In it, but not of it. TPM DC
If the bill would have become law, it would have replaced tens of billions of dollars in spending cuts set to take place this year with 10 years' worth of deficit reducing tax increases and targeted spending cuts. The revenue would have come largely from individuals making over $5 million a year, by imposing a minimum "Buffett Rule" tax on their earnings. The cuts would have been divided evenly between agriculture subsidies and defense spending.
Democrats also blocked a GOP-sponsored plan to modify sequestration by providing federal agency heads with some authority to reallocate the cuts. Under current law, affected agencies must cut each of their programs by the same percentage before the end of the year. The Republican bill likewise needed 60 votes to pass; however, it did not achieve majority support. It failed 38-62, with nine Republicans -- Sens. Kelly Ayotte (R-NH), Susan Collins (R-ME), Ted Cruz (R-TX), Lindsey Graham (R-SC), Dean Heller (R-NV) Mike Lee (UT), John McCain (R-AZ), Rand Paul (R-KY), and Marco Rubio (R-FL) -- crossing the aisle. Two Democrats -- Sens. Max Baucus (D-MT), and Mark Warner (D-VA) -- voted with the GOP minority.
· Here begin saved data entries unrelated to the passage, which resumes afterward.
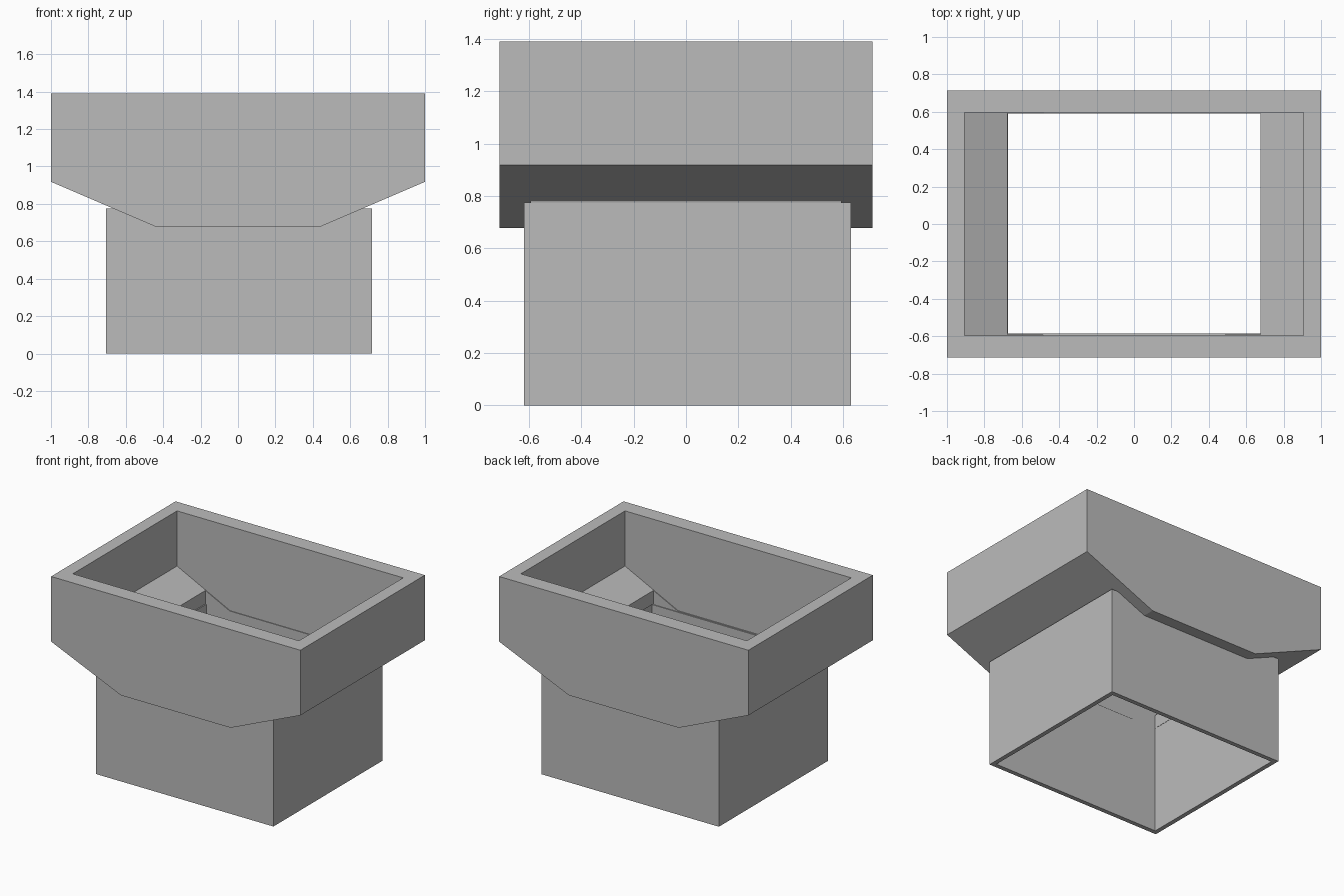
import bpy
import bmesh

cube = bpy.data.objects.get("Cube")
if cube:
    bpy.data.objects.remove(cube, do_unlink=True)

grey = bpy.data.materials.new("plain grey")
grey.use_nodes = True
colour = (0.5, 0.5, 0.5, 1)
grey.diffuse_color = colour
grey.node_tree.nodes["Principled BSDF"].inputs["Base Color"].default_value = colour


def prism(name, profile, y0, y1):
    """Extrude an x-z profile along y."""
    bm = bmesh.new()
    face = bm.faces.new([bm.verts.new((x, y0, z)) for x, z in profile])
    moved = bmesh.ops.extrude_face_region(bm, geom=[face])["geom"]
    verts = [v for v in moved if isinstance(v, bmesh.types.BMVert)]
    bmesh.ops.translate(bm, verts=verts, vec=(0, y1 - y0, 0))
    bmesh.ops.recalc_face_normals(bm, faces=bm.faces)
    mesh = bpy.data.meshes.new(name)
    bm.to_mesh(mesh)
    bm.free()
    mesh.materials.append(grey)
    obj = bpy.data.objects.new(name, mesh)
    bpy.context.collection.objects.link(obj)
    return obj


def mirrored(half):
    """Complete a right-hand outline with its mirror image."""
    return half + [(-x, z) for x, z in reversed(half)]


def block(name, x, y, z0, z1):
    return prism(name, mirrored([(x, z1), (x, z0)]), -y, y)


def cut(obj, cutter):
    """Subtract the cutter, bake the result and discard the cutter."""
    cutter.hide_render = True
    mod = obj.modifiers.new("cut", "BOOLEAN")
    mod.operation = "DIFFERENCE"
    mod.solver = "EXACT"
    mod.object = cutter
    bpy.context.view_layer.update()
    graph = bpy.context.evaluated_depsgraph_get()
    baked = bpy.data.meshes.new_from_object(obj.evaluated_get(graph))
    obj.modifiers.clear()
    obj.data = baked
    bpy.data.objects.remove(cutter, do_unlink=True)


# Upper hopper with sloping ends, hollowed and opened at the bottom
hopper = prism("hopper", mirrored([(1, 1.39), (1, 0.918), (0.44, 0.678)]), -0.713, 0.713)
cut(hopper, prism("hopper_cavity",
                  mirrored([(0.907, 1.6), (0.907, 0.99), (0.48, 0.78)]), -0.597, 0.597))
cut(hopper, block("hopper_outlet", 0.676, 0.592, 0.5, 1.2))

# Thin-walled square chute below, open at both ends
chute = block("chute", 0.711, 0.624, 0, 0.775)
cut(chute, block("chute_cavity", 0.679, 0.592, -0.2, 1))
chute.location = (0.006, 0.006, 0)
With both the House and Senate now out of session, and no legislation on the docket in either chamber to address sequestration, the Obama administration will be forced to issue the order on Friday. President Obama has invited congressional leaders to the White House tomorrow to discuss sequestration, but officials from both parties predict the event will yield little progress.
As the cuts roll out, House Republicans will ready legislation to renew funding for federal agencies, which expires altogether at the end of March, irrespective of sequestration. That legislation -- known as a continuing resolution -- could reach the House floor as early as next week. And depending upon how it's constructed, it could determine how the fight over sequestration ultimately comes to an end.